Segment Open
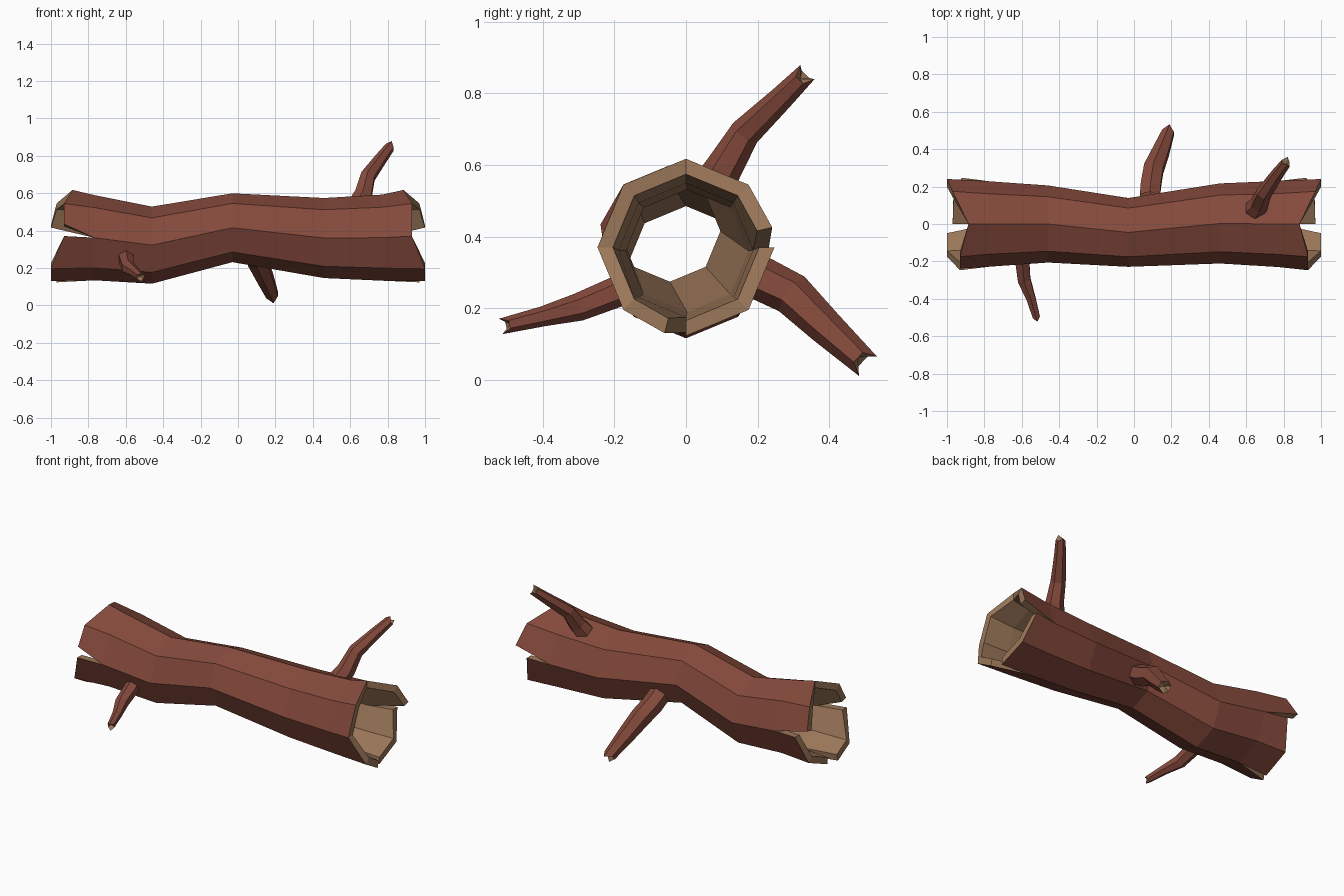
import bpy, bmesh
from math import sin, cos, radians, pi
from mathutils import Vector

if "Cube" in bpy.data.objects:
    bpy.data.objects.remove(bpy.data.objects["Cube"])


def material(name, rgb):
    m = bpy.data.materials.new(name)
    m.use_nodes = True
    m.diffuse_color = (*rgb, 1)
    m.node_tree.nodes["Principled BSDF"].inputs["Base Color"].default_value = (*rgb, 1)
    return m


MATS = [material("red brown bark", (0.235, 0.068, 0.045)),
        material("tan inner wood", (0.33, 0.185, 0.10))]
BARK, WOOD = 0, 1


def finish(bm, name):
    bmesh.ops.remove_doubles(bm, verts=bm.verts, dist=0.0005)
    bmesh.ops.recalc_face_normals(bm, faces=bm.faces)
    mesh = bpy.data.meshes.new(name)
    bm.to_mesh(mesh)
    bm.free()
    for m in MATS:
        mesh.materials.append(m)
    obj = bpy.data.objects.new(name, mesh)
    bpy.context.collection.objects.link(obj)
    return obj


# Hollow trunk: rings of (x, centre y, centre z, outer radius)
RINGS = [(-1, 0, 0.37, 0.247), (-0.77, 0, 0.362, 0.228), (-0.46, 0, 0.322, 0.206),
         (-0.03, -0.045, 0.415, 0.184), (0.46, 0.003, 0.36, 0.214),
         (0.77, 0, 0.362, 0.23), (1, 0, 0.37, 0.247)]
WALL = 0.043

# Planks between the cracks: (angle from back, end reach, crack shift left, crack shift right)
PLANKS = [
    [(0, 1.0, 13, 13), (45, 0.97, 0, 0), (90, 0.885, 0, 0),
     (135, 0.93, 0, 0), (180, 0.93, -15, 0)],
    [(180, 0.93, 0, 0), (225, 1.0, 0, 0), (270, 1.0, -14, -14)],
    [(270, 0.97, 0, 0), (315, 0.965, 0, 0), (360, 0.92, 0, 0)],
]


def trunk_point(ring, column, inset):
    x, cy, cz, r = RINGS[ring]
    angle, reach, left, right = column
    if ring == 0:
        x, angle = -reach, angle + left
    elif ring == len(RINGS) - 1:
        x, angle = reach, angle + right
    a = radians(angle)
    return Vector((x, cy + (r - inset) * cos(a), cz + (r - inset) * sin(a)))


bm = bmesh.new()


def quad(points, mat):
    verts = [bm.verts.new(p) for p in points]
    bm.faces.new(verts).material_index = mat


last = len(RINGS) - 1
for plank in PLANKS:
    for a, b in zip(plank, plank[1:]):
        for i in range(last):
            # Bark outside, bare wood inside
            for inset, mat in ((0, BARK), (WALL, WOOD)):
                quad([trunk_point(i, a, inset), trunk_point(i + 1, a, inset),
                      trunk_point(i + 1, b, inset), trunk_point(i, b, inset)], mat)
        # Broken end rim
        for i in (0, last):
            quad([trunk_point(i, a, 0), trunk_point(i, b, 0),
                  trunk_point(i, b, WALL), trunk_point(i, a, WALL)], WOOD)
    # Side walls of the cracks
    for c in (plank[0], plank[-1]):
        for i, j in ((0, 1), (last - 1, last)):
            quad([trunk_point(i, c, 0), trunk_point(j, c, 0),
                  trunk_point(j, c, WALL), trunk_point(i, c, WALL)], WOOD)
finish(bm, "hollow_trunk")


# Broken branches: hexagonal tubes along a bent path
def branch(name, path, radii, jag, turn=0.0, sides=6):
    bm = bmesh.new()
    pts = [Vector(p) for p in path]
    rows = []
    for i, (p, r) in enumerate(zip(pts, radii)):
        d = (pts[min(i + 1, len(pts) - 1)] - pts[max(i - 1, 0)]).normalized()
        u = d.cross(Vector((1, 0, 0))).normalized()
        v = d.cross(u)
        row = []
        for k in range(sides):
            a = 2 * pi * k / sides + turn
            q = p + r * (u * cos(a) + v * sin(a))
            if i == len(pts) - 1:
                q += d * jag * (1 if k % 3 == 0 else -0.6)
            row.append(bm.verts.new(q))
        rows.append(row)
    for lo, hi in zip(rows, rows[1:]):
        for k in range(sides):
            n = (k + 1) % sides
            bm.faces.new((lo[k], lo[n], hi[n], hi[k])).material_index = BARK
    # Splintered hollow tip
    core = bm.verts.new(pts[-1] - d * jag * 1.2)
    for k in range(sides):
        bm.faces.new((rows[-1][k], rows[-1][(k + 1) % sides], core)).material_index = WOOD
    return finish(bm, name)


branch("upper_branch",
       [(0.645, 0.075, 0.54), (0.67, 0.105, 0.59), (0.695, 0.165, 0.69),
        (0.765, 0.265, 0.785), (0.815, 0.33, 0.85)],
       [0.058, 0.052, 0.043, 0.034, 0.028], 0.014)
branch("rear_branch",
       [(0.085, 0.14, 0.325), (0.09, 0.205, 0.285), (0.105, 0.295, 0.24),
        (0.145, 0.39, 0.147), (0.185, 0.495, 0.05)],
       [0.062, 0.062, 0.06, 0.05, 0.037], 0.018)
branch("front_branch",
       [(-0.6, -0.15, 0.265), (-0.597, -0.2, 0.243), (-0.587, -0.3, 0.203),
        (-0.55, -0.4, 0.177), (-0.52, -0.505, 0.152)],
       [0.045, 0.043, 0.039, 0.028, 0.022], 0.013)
Segment Closed
Segment Open
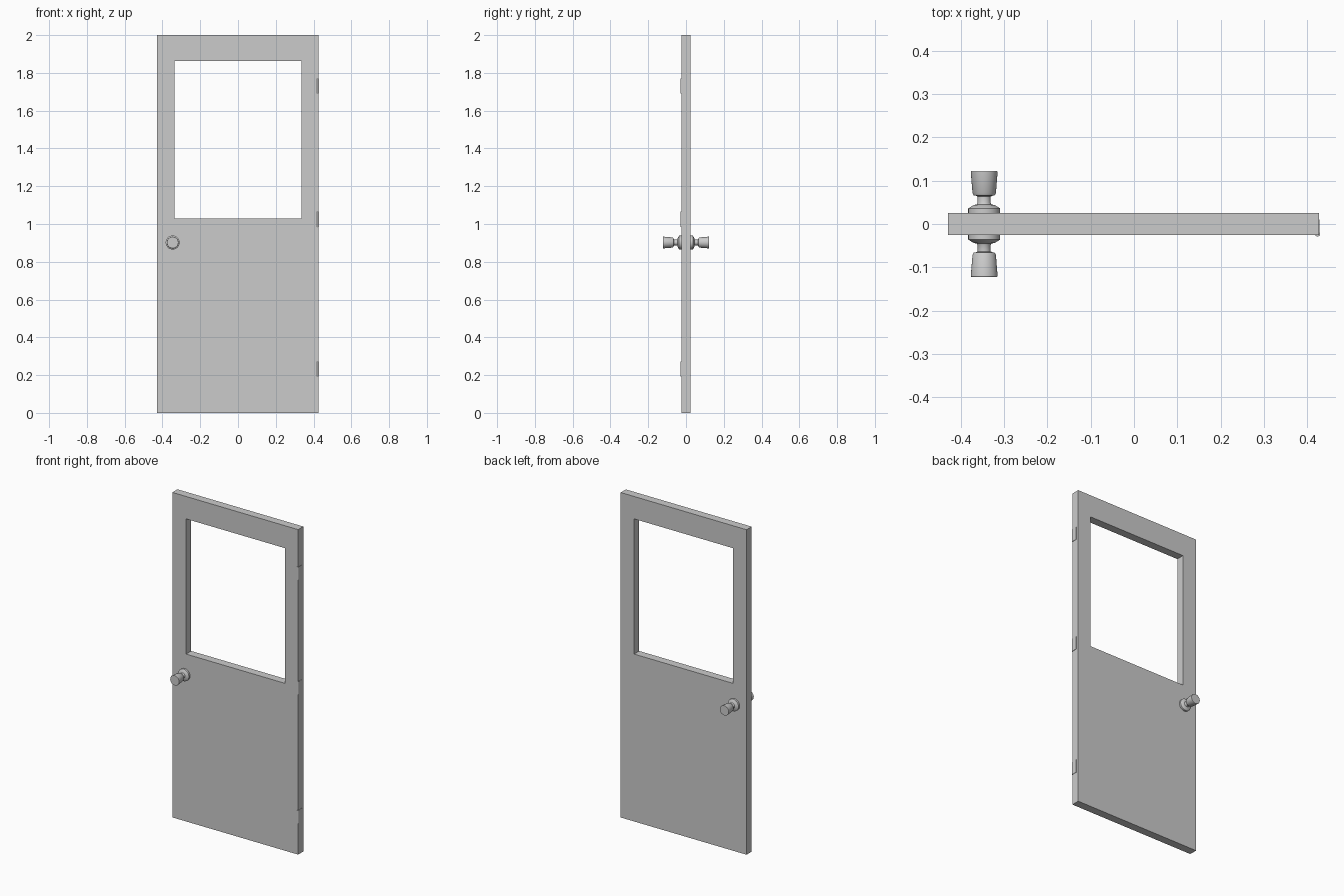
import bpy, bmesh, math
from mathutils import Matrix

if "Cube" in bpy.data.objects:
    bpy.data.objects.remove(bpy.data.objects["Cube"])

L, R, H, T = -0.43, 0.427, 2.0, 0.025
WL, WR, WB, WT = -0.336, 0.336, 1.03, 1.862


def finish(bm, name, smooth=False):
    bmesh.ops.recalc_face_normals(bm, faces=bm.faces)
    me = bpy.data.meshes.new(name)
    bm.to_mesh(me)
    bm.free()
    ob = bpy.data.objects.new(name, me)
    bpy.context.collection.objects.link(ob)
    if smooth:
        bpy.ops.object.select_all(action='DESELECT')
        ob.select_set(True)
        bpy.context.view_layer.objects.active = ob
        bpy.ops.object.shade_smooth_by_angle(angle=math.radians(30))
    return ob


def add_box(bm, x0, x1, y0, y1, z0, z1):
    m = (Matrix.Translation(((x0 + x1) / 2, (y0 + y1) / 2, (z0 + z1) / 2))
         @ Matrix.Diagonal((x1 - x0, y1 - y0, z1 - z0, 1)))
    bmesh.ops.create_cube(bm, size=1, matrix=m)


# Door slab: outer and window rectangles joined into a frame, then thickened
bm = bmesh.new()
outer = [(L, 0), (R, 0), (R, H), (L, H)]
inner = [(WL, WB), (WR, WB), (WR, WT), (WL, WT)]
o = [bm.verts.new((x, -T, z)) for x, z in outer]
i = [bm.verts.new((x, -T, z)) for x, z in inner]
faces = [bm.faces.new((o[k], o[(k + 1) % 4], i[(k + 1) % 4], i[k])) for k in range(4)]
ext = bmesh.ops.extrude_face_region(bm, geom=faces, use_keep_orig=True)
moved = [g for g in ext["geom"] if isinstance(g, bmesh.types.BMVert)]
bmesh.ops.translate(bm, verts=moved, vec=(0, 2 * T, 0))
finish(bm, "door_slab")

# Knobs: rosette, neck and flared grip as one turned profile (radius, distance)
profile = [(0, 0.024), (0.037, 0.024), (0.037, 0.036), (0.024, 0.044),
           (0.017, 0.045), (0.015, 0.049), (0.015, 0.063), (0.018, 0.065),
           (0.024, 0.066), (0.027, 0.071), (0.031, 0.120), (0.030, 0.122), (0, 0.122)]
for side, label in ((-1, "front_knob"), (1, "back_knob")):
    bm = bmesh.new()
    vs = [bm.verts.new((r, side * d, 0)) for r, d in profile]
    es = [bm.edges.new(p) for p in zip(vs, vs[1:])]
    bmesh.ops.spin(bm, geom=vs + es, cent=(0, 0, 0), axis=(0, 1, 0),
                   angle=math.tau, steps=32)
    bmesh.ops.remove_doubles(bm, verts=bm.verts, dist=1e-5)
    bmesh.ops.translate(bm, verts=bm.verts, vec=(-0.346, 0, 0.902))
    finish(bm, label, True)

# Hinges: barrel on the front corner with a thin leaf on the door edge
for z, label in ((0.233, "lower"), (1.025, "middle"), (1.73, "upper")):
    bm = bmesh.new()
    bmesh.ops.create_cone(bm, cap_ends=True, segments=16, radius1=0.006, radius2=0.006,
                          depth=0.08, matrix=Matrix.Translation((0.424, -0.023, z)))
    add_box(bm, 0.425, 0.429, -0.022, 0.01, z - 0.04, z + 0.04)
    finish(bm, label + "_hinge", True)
Segment Closed
> Exercise directions
Above are records; repeat only the lines starting at the line with "trunk_point(i, b, WALL), trunk_point(i, a, WALL)], WOOD)" and ending at the line with "rows.append(row)", exactly as they appear, both included.

> Solution to this exercise
                  trunk_point(i, b, WALL), trunk_point(i, a, WALL)], WOOD)
    # Side walls of the cracks
    for c in (plank[0], plank[-1]):
        for i, j in ((0, 1), (last - 1, last)):
            quad([trunk_point(i, c, 0), trunk_point(j, c, 0),
                  trunk_point(j, c, WALL), trunk_point(i, c, WALL)], WOOD)
finish(bm, "hollow_trunk")


# Broken branches: hexagonal tubes along a bent path
def branch(name, path, radii, jag, turn=0.0, sides=6):
    bm = bmesh.new()
    pts = [Vector(p) for p in path]
    rows = []
    for i, (p, r) in enumerate(zip(pts, radii)):
        d = (pts[min(i + 1, len(pts) - 1)] - pts[max(i - 1, 0)]).normalized()
        u = d.cross(Vector((1, 0, 0))).normalized()
        v = d.cross(u)
        row = []
        for k in range(sides):
            a = 2 * pi * k / sides + turn
            q = p + r * (u * cos(a) + v * sin(a))
            if i == len(pts) - 1:
                q += d * jag * (1 if k % 3 == 0 else -0.6)
            row.append(bm.verts.new(q))
        rows.append(row)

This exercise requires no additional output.